◆ WHAT IS EXPECTED ◆
Every line in the entries where "ring" is found should be copied.

◆ DATA PROVIDED ◆
============
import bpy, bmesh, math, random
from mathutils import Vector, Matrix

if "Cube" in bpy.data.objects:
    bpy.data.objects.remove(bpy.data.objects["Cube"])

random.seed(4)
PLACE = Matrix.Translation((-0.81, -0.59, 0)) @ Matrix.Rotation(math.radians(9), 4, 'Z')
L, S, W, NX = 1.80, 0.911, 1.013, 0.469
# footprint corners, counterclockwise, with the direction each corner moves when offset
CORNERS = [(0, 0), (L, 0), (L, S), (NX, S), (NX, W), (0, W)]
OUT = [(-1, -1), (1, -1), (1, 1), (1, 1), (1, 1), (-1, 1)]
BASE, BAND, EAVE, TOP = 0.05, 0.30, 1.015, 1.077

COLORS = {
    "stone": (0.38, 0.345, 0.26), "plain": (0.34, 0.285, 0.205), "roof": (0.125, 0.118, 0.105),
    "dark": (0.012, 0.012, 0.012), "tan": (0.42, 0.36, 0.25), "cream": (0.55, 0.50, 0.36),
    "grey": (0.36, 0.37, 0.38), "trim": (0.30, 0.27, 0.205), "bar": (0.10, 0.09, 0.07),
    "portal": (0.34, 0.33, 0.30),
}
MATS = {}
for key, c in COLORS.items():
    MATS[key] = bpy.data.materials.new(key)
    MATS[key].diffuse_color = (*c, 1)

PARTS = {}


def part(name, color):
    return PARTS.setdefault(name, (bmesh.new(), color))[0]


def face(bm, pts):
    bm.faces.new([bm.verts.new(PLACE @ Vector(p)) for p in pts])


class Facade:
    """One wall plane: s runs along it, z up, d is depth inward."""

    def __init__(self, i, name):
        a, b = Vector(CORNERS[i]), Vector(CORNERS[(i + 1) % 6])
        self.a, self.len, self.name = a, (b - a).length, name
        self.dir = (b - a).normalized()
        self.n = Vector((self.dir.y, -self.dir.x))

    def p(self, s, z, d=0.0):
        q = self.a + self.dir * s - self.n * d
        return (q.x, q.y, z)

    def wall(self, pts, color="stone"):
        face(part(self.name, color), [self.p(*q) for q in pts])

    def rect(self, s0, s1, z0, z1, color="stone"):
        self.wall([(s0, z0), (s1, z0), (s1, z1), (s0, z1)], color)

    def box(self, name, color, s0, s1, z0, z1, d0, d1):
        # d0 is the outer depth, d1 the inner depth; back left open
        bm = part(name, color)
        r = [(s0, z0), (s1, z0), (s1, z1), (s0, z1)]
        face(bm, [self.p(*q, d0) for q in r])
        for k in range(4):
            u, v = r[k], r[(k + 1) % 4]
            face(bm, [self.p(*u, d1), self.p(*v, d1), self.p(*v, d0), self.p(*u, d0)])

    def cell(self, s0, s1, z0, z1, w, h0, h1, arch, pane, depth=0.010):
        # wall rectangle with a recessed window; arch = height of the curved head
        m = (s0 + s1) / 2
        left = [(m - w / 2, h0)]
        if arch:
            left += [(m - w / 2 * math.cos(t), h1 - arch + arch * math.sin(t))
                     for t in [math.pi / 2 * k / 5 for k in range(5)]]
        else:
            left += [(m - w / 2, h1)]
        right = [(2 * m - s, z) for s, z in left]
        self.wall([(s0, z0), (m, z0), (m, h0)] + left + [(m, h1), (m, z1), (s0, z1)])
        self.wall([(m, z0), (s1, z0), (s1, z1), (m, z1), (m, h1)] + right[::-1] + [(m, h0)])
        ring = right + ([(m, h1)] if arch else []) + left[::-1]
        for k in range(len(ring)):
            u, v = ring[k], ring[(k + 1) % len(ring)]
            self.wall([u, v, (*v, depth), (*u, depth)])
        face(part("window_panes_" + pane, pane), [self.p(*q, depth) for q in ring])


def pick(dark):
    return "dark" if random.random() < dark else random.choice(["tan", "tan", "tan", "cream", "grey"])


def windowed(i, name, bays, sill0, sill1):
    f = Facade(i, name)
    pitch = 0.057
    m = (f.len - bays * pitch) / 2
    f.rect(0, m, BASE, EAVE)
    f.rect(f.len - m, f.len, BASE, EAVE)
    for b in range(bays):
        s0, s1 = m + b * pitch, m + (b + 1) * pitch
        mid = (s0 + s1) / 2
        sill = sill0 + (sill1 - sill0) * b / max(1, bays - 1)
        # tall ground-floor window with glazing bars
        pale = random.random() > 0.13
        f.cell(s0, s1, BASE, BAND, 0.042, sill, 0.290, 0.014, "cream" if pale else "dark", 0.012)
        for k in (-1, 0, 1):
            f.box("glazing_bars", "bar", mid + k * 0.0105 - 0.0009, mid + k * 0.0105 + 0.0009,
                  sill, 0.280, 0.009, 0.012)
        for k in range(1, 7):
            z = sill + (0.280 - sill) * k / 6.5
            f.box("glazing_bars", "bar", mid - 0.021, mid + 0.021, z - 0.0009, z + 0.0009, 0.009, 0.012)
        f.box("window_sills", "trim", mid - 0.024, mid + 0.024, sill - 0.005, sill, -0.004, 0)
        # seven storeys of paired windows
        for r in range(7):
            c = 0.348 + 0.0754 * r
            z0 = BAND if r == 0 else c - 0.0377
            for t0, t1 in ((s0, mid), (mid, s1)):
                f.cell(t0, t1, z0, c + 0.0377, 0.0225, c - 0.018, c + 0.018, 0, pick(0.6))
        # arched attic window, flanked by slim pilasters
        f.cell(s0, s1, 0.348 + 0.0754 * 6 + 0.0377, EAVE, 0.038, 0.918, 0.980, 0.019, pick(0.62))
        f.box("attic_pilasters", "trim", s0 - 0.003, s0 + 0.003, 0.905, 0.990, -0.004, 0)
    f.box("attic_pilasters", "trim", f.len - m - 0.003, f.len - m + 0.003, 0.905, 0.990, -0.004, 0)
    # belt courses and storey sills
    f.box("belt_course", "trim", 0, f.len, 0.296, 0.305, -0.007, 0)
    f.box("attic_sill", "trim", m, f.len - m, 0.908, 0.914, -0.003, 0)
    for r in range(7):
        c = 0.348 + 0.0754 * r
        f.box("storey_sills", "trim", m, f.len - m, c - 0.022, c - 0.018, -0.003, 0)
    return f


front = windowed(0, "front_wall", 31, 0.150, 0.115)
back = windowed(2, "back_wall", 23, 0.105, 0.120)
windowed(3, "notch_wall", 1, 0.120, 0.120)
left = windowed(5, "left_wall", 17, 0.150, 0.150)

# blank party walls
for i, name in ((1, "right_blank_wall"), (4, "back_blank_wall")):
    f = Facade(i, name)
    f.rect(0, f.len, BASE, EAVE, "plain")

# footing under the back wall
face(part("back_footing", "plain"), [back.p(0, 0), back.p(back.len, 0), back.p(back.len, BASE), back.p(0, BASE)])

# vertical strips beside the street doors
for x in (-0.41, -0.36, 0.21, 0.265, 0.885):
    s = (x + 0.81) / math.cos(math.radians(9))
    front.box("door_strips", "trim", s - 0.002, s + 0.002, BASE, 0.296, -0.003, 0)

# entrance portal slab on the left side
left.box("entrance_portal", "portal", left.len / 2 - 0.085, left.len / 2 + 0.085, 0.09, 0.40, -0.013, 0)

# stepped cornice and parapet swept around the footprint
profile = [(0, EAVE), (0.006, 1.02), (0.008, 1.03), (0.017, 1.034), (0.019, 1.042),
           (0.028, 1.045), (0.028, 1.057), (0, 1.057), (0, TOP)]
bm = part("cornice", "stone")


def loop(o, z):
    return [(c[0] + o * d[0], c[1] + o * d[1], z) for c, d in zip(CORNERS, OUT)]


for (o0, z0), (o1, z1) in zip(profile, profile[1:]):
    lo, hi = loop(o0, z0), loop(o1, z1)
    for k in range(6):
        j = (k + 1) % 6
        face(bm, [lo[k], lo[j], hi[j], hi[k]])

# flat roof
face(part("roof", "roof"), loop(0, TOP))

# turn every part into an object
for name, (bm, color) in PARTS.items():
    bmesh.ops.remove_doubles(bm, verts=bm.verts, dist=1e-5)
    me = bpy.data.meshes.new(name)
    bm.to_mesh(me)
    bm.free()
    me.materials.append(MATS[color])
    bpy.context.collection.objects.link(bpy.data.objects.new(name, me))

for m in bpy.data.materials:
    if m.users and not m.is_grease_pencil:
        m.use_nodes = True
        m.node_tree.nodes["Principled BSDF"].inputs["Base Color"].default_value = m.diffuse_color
============
◆ SOLUTION TO THIS EXERCISE ◆
        ring = right + ([(m, h1)] if arch else []) + left[::-1]
        for k in range(len(ring)):
            u, v = ring[k], ring[(k + 1) % len(ring)]
        face(part("window_panes_" + pane, pane), [self.p(*q, depth) for q in ring])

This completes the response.